supporting the conclusion that the large amount of speculation in the
current market has significantly increased prices.”
The report pointed out that the Commodity Futures Trading Trading Commission
had been mandated by Congress to ensure that prices on the futures market
reflect the laws of supply and demand rather than manipulative practices
or excessive speculation. The US Commodity Exchange Act (CEA) states,
“Excessive speculation in any commodity under contracts of sale of such
commodity for future delivery . . . causing sudden or unreasonable fluctuations
or unwarranted changes in the price of such commodity, is an undue and
unnecessary burden on interstate commerce in such commodity.” Further,
the CEA directs the CFTC to establish such trading limits “as the Commission
finds are necessary to diminish, eliminate, or prevent such burden.”
Where is the CFTC now that we need such limits? As Senator Sanders correctly
noted, the CFTC appears to ignore the law to the benefit of Goldman
Sachs and Wall Street friends who dominate the trade in oil futures.
The moment that it becomes clear that the Obama Administration has acted

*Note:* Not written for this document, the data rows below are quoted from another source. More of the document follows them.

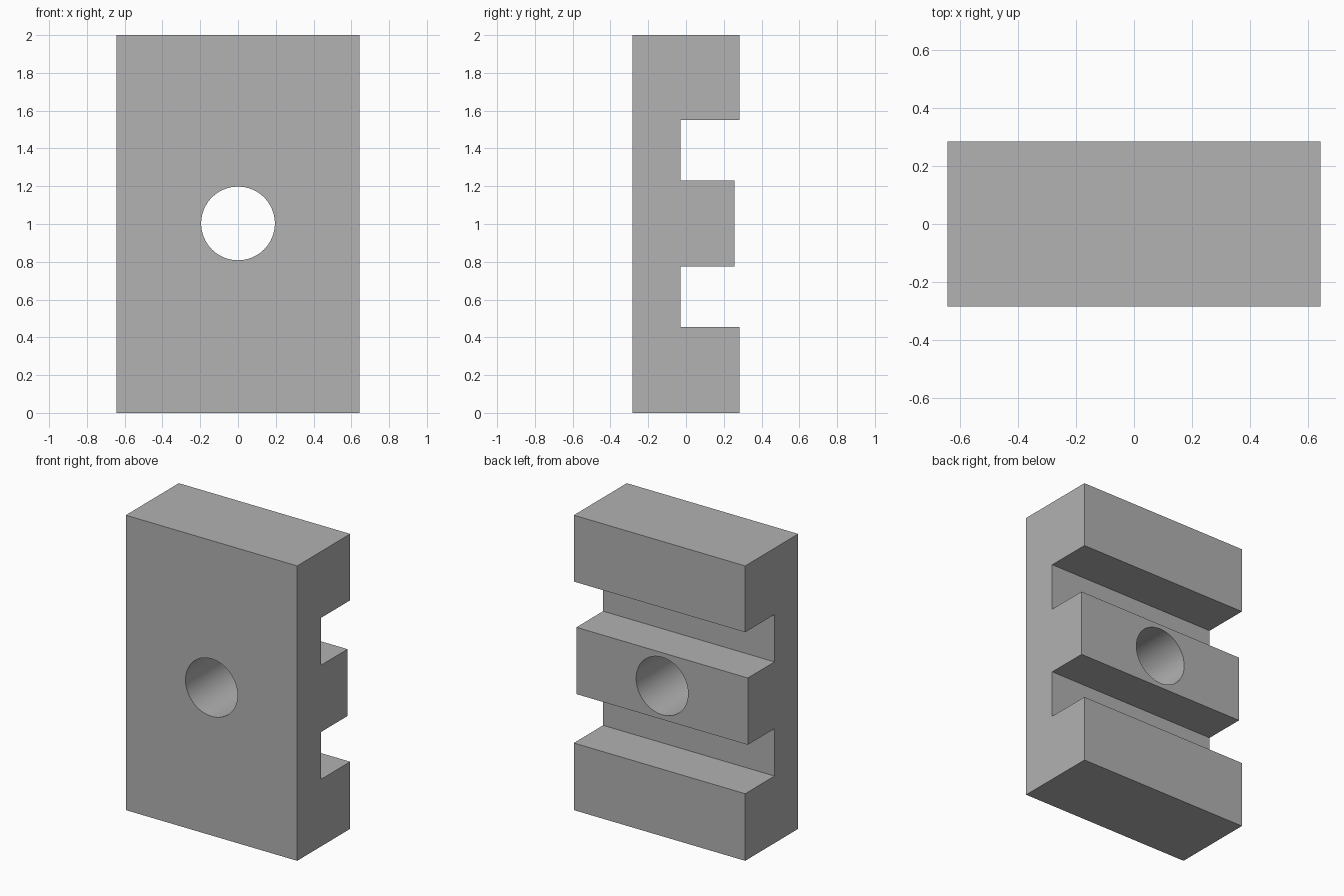
import bpy
import bmesh
from math import radians

cube = bpy.data.objects.get("Cube")
if cube:
    bpy.data.objects.remove(cube, do_unlink=True)

# Single plain grey
GREY = 0.445
grey = bpy.data.materials.new("plain grey")
grey.use_nodes = True
colour = (GREY, GREY, GREY, 1)
grey.diffuse_color = colour
grey.node_tree.nodes["Principled BSDF"].inputs["Base Color"].default_value = colour

# Side profile (y, z): flat front, two grooves and a lower middle rib at the back
HALF_WIDTH = 0.643
FRONT, BACK, FLOOR, RIB = -0.284, 0.284, -0.03, 0.256
profile = [
    (FRONT, 0), (BACK, 0),
    (BACK, 0.455), (FLOOR, 0.455), (FLOOR, 0.776), (RIB, 0.776),
    (RIB, 1.229), (FLOOR, 1.229), (FLOOR, 1.55), (BACK, 1.55),
    (BACK, 2), (FRONT, 2),
]

# Grooved block: profile extruded across the width
bm = bmesh.new()
side = bm.faces.new([bm.verts.new((-HALF_WIDTH, y, z)) for y, z in profile])
swept = bmesh.ops.extrude_face_region(bm, geom=[side])["geom"]
bmesh.ops.translate(bm, vec=(2 * HALF_WIDTH, 0, 0),
                    verts=[v for v in swept if isinstance(v, bmesh.types.BMVert)])
bmesh.ops.recalc_face_normals(bm, faces=bm.faces)
mesh = bpy.data.meshes.new("grooved_block")
bm.to_mesh(mesh)
bm.free()
mesh.materials.append(grey)
block = bpy.data.objects.new("grooved_block", mesh)
bpy.context.collection.objects.link(block)

# Round hole through the middle rib
bpy.ops.mesh.primitive_cylinder_add(vertices=96, radius=0.195, depth=1,
                                    location=(0, 0, 1.003),
                                    rotation=(radians(90), 0, 0))
cutter = bpy.context.object
cutter.name = "hole_cutter"
cutter.data.materials.append(grey)
cut = block.modifiers.new("hole", "BOOLEAN")
cut.operation = "DIFFERENCE"
cut.solver = "EXACT"
cut.object = cutter

# Apply the cut, then drop the cutter
bpy.ops.object.select_all(action="DESELECT")
block.select_set(True)
bpy.context.view_layer.objects.active = block
bpy.ops.object.modifier_apply(modifier=cut.name)
bpy.data.objects.remove(cutter, do_unlink=True)

# Smooth hole wall, sharp block edges
bpy.ops.object.shade_smooth_by_angle(angle=radians(30))
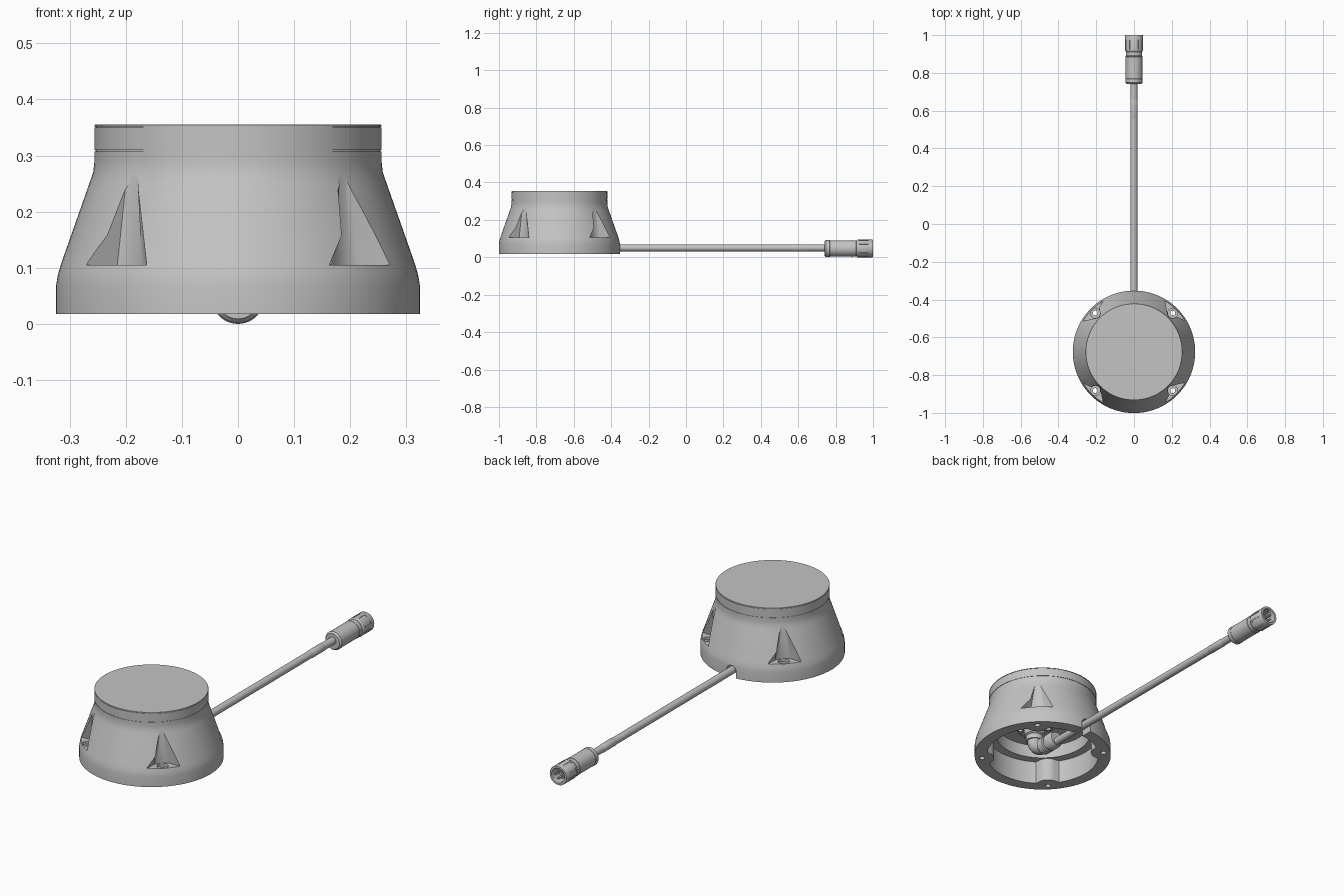
import bpy, bmesh, math
from mathutils import Matrix, Vector

if "Cube" in bpy.data.objects:
    bpy.data.objects.remove(bpy.data.objects["Cube"], do_unlink=True)

grey = bpy.data.materials.new("plain grey")
grey.use_nodes = True
grey.diffuse_color = (0.55, 0.55, 0.55, 1)
grey.node_tree.nodes["Principled BSDF"].inputs["Base Color"].default_value = grey.diffuse_color

CY = -0.677      # housing axis
CABLE_Z = 0.05   # cable height
SCREW_R = 0.29   # screw circle radius
BOSS_R = 0.058   # screw boss radius
ALONG_Y = Matrix.Rotation(-math.pi / 2, 4, 'X')
CORNERS = [math.radians(45 + 90 * i) for i in range(4)]


def finish(name, bm, matrix):
    bmesh.ops.recalc_face_normals(bm, faces=bm.faces)
    bm.transform(matrix)
    mesh = bpy.data.meshes.new(name)
    bm.to_mesh(mesh)
    bm.free()
    mesh.materials.append(grey)
    obj = bpy.data.objects.new(name, mesh)
    bpy.context.collection.objects.link(obj)
    return obj


def lathe(name, profile, matrix, segs=72):
    """Turn (radius, height) points about z."""
    bm = bmesh.new()
    verts = [bm.verts.new((r, 0, h)) for r, h in profile]
    edges = [bm.edges.new(pair) for pair in zip(verts, verts[1:])]
    bmesh.ops.spin(bm, geom=verts + edges, cent=(0, 0, 0), axis=(0, 0, 1),
                   angle=2 * math.pi, steps=segs)
    bmesh.ops.remove_doubles(bm, verts=bm.verts, dist=0.0001)
    return finish(name, bm, matrix)


def rod(name, radius, low, high, matrix, segs=32):
    return lathe(name, [(0, low), (radius, low), (radius, high), (0, high)], matrix, segs)


def prism(name, points, low, high, matrix, taper=1.0):
    """Extrude an outline; taper narrows the top across y."""
    bm = bmesh.new()
    lower = [bm.verts.new((x, y, low)) for x, y in points]
    upper = [bm.verts.new((x, y * taper, high)) for x, y in points]
    bm.faces.new(lower)
    bm.faces.new(upper)
    for i in range(len(points)):
        bm.faces.new((lower[i - 1], lower[i], upper[i], upper[i - 1]))
    return finish(name, bm, matrix)


def cut(target, cutter):
    mod = target.modifiers.new("cut", 'BOOLEAN')
    mod.operation, mod.solver, mod.object = 'DIFFERENCE', 'EXACT', cutter
    bpy.context.view_layer.objects.active = target
    bpy.ops.object.modifier_apply(modifier=mod.name)
    bpy.data.objects.remove(cutter, do_unlink=True)


def smooth(obj):
    bpy.ops.object.select_all(action='DESELECT')
    obj.select_set(True)
    bpy.context.view_layer.objects.active = obj
    bpy.ops.object.shade_smooth_by_angle(angle=math.radians(30))


def cavity_point(angle):
    """Cavity wall, pushed inwards around each screw boss."""
    off = (angle % (math.pi / 2)) - math.pi / 4
    radius = 0.266
    gap = BOSS_R ** 2 - (SCREW_R * math.sin(off)) ** 2
    if gap > 0:
        radius = min(radius, SCREW_R * math.cos(off) - math.sqrt(gap))
    return radius * math.cos(angle), radius * math.sin(angle)


centre = Matrix.Translation((0, CY, 0))
line = Matrix.Translation((0, 0, CABLE_Z)) @ ALONG_Y

# Flared hollow housing with a groove under the collar and one under the lid
housing = lathe("housing", [
    (0, 0.2), (0.225, 0.2), (0.225, 0.135), (0.226, 0.018), (0.324, 0.018),
    (0.324, 0.07), (0.321, 0.088), (0.315, 0.108), (0.264, 0.253), (0.258, 0.27),
    (0.256, 0.288), (0.256, 0.307), (0.254, 0.307), (0.254, 0.31), (0.256, 0.31),
    (0.256, 0.35), (0.254, 0.35), (0.254, 0.352), (0.256, 0.352), (0.256, 0.354),
    (0.255, 0.355), (0, 0.355)], centre, 96)

# Wider lower cavity that leaves four round screw bosses standing
outline = [cavity_point(2 * math.pi * (i + 0.5) / 180) for i in range(180)]
cut(housing, prism("cavity_cutter", outline, -0.1, 0.135, centre))

# Wedge pockets with counterbored screw holes
wedge = [(0.262, -0.02), (0.268, -0.036), (0.37, -0.143),
         (0.37, 0.143), (0.268, 0.036), (0.262, 0.02)]
for a in CORNERS:
    turn = centre @ Matrix.Rotation(a, 4, 'Z')
    cut(housing, prism("pocket_cutter", wedge, 0.105, 0.3, turn, 0.2))
    seat = turn @ Matrix.Translation((SCREW_R, 0, 0))
    cut(housing, rod("counterbore_cutter", 0.026, 0.092, 0.12, seat))
    cut(housing, rod("screw_hole_cutter", 0.013, -0.1, 0.11, seat))

# Arched cable slot through the back wall
arch = [(-0.026, 0.1), (0.026, 0.1)]
arch += [(0.026 * math.cos(t * math.pi / 10), -0.026 * math.sin(t * math.pi / 10))
         for t in range(11)]
cut(housing, prism("slot_cutter", arch, CY + 0.2, CY + 0.4, line))
smooth(housing)

# Socket under the ceiling, with its flange and fixing screws
smooth(lathe("socket", [
    (0, 0.205), (0.085, 0.205), (0.085, 0.188), (0.05, 0.188), (0.05, 0.15),
    (0.042, 0.145), (0.042, 0.12), (0, 0.12)], centre @ Matrix.Translation((0, -0.06, 0)), 40))
for a in CORNERS:
    smooth(rod("fixing_screw", 0.011, 0.175, 0.19, centre @ Matrix.Translation(
        (0.067 * math.cos(a), -0.06 + 0.067 * math.sin(a), 0)), 16))

# Elbow from the socket to the inner plug
bm = bmesh.new()
rings = []
for i in range(9):
    t = i / 8 * math.pi / 2
    mid = Vector((0, CY - 0.06 + 0.065 * (1 - math.cos(t)), 0.13 - 0.065 * math.sin(t)))
    out = Vector((0, math.cos(t), math.sin(t)))
    rings.append([bm.verts.new(mid + 0.035 * (Vector((1, 0, 0)) * math.cos(u) + out * math.sin(u)))
                  for u in (k * math.pi / 12 for k in range(24))])
for a, b in zip(rings, rings[1:]):
    for k in range(24):
        bm.faces.new((a[k], a[k - 1], b[k - 1], b[k]))
bm.faces.new(rings[0])
bm.faces.new(rings[-1])
smooth(finish("elbow", bm, Matrix.Identity(4)))

inner = Matrix.Translation((0, CY, 0.065)) @ ALONG_Y
smooth(lathe("inner_plug", [
    (0, 0), (0.036, 0), (0.041, 0.005), (0.041, 0.04), (0.036, 0.044), (0.036, 0.05),
    (0.041, 0.054), (0.041, 0.09), (0.034, 0.105), (0, 0.105)], inner, 32))

# Cable and its sleeve
smooth(rod("cable", 0.018, CY + 0.09, 0.76, line))
smooth(lathe("cable_sleeve", [
    (0, 0.565), (0.018, 0.565), (0.0195, 0.57), (0.0195, 0.655), (0.018, 0.66), (0, 0.66)],
    line, 32))

# Connector body at the cable end
tip = Matrix.Translation((0, 0, -0.003)) @ line
smooth(lathe("connector_body", [
    (0, 0.74), (0.038, 0.74), (0.045, 0.748), (0.045, 0.768), (0.044, 0.769),
    (0.044, 0.885), (0.045, 0.886), (0.045, 0.89), (0.043, 0.891), (0.043, 0.91),
    (0.036, 0.918), (0.036, 0.95), (0, 0.95)], tip, 48))

# Open coupling nut with grip slots
nut = lathe("coupling_nut", [
    (0.034, 0.912), (0.043, 0.912), (0.047, 0.918), (0.047, 0.998), (0.046, 1.0),
    (0.036, 1.0), (0.034, 0.997), (0.034, 0.912)], tip, 48)
for i in range(8):
    turn = tip @ Matrix.Rotation((i + 0.5) * math.pi / 4, 4, 'Z')
    cut(nut, prism("grip_cutter", [(0.044, -0.006), (0.06, -0.006), (0.06, 0.006), (0.044, 0.006)],
                   0.925, 0.975, turn))
smooth(nut)

# Contact pins and polarising key inside the nut
for i in range(5):
    a = i * 2 * math.pi / 5
    smooth(rod("contact_pin", 0.005, 0.94, 0.99, tip @ Matrix.Translation(
        (0.019 * math.cos(a), 0.019 * math.sin(a), 0)), 12))
prism("polarising_key", [(-0.005, -0.035), (0.005, -0.035), (0.005, -0.028), (-0.005, -0.028)],
      0.94, 0.99, tip)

to prevent any war with Iran by opening various diplomatic back-channels
and that Netanyahu is merely trying to use the war threats to enhance
his tactical position to horse trade with an Obama Administration he
despises, the price of oil is poised to drop like a stone within days.
Until then, the key oil derivatives insiders are laughing all the way
to the bank. The effect of the soaring oil prices on fragile world economic
growth, especially in countries like China is very negative as well.
Morgan Korn, Oil Speculators Must Be Stopped and the CFTC “Needs to
Obey the Law”: Sen. Bernie Sanders, Daily Ticker, March 7, 2012, accessed
UpstreamOnline, Kuwait's oil minister believes current world oil
prices are not justified, adding that the Gulf state's current production
rate will not affect its level of strategic reserves, 12 March 2012,
accessed in http://www.upstreamonline.com/live/article1236944.ece
Peter S. Goodman, Behind Gas Price Increases, Obama's Failure
To Crack Down On Speculators, The Huffington Post, March 15, 2012,
accessed in http://www.huffingtonpost.com/peter-s-goodman/gas-price-increase_b_1346035.html
Tom Parfitt, US 'tells Russia to warn Iran of last chance'
, The Telegraph, 14 March 2012, accessed in http://www.telegraph.co.uk/news/worldnews/middleeast/iran/9142688/US-tells-Russia-to-warn-Iran-of-last-chance.html
Steve Levine, Obama administration brushes off oil price impact
of Iran sanctions, Foreign Policy, March 8, 2012, accessed in
F. William Engdahl, ‘Perhaps 60% of today’s oil price is pure
speculation’, Global Research, May 2, 2008, accessed in http://www.globalresearch.ca/index.php?context=va&aid=8878.